This book is a case study of how two spiritual gifts, prophecy and administration, interacted. Adventism was growing rapidly. Its worldwide mission was mushrooming. It faced enormous financial problems, especially apparent within its publishing and medical initiatives. Barry Oliver’s doctoral study (1989) leads us through the turmoil of re-organisation that, in 1901, facilitated a more effective church structure. Arthur White (The Australian Years, 1983) recounts Ellen White’s vision for her church, well. But now we can hear the “lost” voices of the presidents, as they struggle to lead a world movement faithfully, despite enormous odds.

However, we learn far more than the inside story of pain and promise through the experiences of Olsen, Irwin and Daniells. We watch the slow erosion of relationships between the church and E.J. Waggoner, A.T. Jones, and John Harvey Kellogg. The heroes of 1888, and the health-pioneer of the Battle Creek Sanitarium, become the church’s opponents during the early 20th century. It was so difficult to retain the message of 1888 when the messengers lost their way. We still suffer from the long-term effects of the Kellogg crisis that occurs just off centre-stage in Valentine’s compelling saga.

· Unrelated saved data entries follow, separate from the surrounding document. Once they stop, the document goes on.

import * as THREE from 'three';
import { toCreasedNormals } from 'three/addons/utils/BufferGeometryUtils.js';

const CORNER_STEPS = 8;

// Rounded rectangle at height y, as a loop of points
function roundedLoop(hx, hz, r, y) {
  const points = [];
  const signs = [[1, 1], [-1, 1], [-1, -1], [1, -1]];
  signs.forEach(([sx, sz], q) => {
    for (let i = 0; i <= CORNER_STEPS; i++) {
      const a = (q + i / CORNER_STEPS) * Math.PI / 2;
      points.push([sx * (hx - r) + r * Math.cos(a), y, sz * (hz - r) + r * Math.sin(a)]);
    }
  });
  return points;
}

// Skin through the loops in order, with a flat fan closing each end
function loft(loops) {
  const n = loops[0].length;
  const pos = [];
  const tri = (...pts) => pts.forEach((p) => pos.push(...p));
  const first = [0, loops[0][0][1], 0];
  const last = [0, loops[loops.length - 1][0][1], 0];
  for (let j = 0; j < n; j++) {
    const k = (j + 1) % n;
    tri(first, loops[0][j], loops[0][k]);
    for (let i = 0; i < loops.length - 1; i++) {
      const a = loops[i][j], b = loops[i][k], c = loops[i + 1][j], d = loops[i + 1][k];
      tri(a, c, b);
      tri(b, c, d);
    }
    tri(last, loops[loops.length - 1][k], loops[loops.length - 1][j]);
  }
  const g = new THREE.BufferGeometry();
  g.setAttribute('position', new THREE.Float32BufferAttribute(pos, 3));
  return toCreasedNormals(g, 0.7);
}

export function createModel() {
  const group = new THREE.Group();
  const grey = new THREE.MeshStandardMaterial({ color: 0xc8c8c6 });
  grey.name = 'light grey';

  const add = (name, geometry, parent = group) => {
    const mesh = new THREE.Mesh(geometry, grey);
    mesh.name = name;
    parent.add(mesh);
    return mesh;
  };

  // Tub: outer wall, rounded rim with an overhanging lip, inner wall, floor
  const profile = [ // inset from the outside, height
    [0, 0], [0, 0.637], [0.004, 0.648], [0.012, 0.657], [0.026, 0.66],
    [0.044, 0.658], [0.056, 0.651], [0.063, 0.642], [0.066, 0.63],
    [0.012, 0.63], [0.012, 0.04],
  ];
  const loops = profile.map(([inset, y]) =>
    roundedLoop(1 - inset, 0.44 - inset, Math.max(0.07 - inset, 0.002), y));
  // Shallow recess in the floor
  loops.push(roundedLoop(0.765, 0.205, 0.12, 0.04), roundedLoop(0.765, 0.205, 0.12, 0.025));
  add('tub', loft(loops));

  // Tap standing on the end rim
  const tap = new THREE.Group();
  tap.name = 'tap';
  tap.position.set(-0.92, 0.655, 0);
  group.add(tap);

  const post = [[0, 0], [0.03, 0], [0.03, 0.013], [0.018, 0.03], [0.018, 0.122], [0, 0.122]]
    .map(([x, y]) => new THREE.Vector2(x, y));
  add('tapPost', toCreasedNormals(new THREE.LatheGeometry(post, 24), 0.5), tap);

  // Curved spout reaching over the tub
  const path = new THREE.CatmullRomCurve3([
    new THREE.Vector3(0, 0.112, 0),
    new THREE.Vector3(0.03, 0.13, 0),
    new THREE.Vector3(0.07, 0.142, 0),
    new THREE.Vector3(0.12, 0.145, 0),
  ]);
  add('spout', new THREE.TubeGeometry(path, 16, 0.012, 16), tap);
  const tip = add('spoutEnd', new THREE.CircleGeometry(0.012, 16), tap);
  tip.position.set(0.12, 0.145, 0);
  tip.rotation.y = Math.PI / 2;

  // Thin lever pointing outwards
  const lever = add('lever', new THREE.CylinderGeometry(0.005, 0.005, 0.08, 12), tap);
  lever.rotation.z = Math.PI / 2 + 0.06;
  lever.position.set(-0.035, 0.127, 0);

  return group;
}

According to historian George Knight, “Valentine’s book is at the forefront of a new genre of Adventist historiography: serious studies dealing with the complex relationships between Ellen G. White and her contemporaries.” Barry Oliver also observes on the back cover: “Dr. Gil Valentine has brilliantly exposed the sometimes tenuous relationship between prophetic and administrative gifts as the church charted a course for the future.” For Robert Olson, “This is a truly monumental study.”

Here is a book of a hundred gripping stories, some radiant with hope, some suffused with sadness. We cannot but sorrow as we see stalwarts like John N. Loughborough and Stephen N. Haskell, men who bore the burden and heat of earlier days, fail to understand how the church’s thought must continually be revised as it searches the Word and follows the leadings of God’s Spirit.

Dr Valentine earlier wrote a doctoral dissertation and a two books about Professor W.W. Prescott and the shaping of Adventism so, understandably, he weaves this “forgotten giant” into the intriguing narrative that runs from Minneapolis in 1888 to 1913, when advancing age limited Ellen White’s capacity to interact with church leaders. The story of the book is unfinished for, until the gospel reaches “every nation, and kindred, and tongue, and people,” we must continue the task so well begun by our pioneers. We can now better understand both their efforts and our mission–from reading The Prophet and the Presidents.

Arthur Patrick, 10 September 2011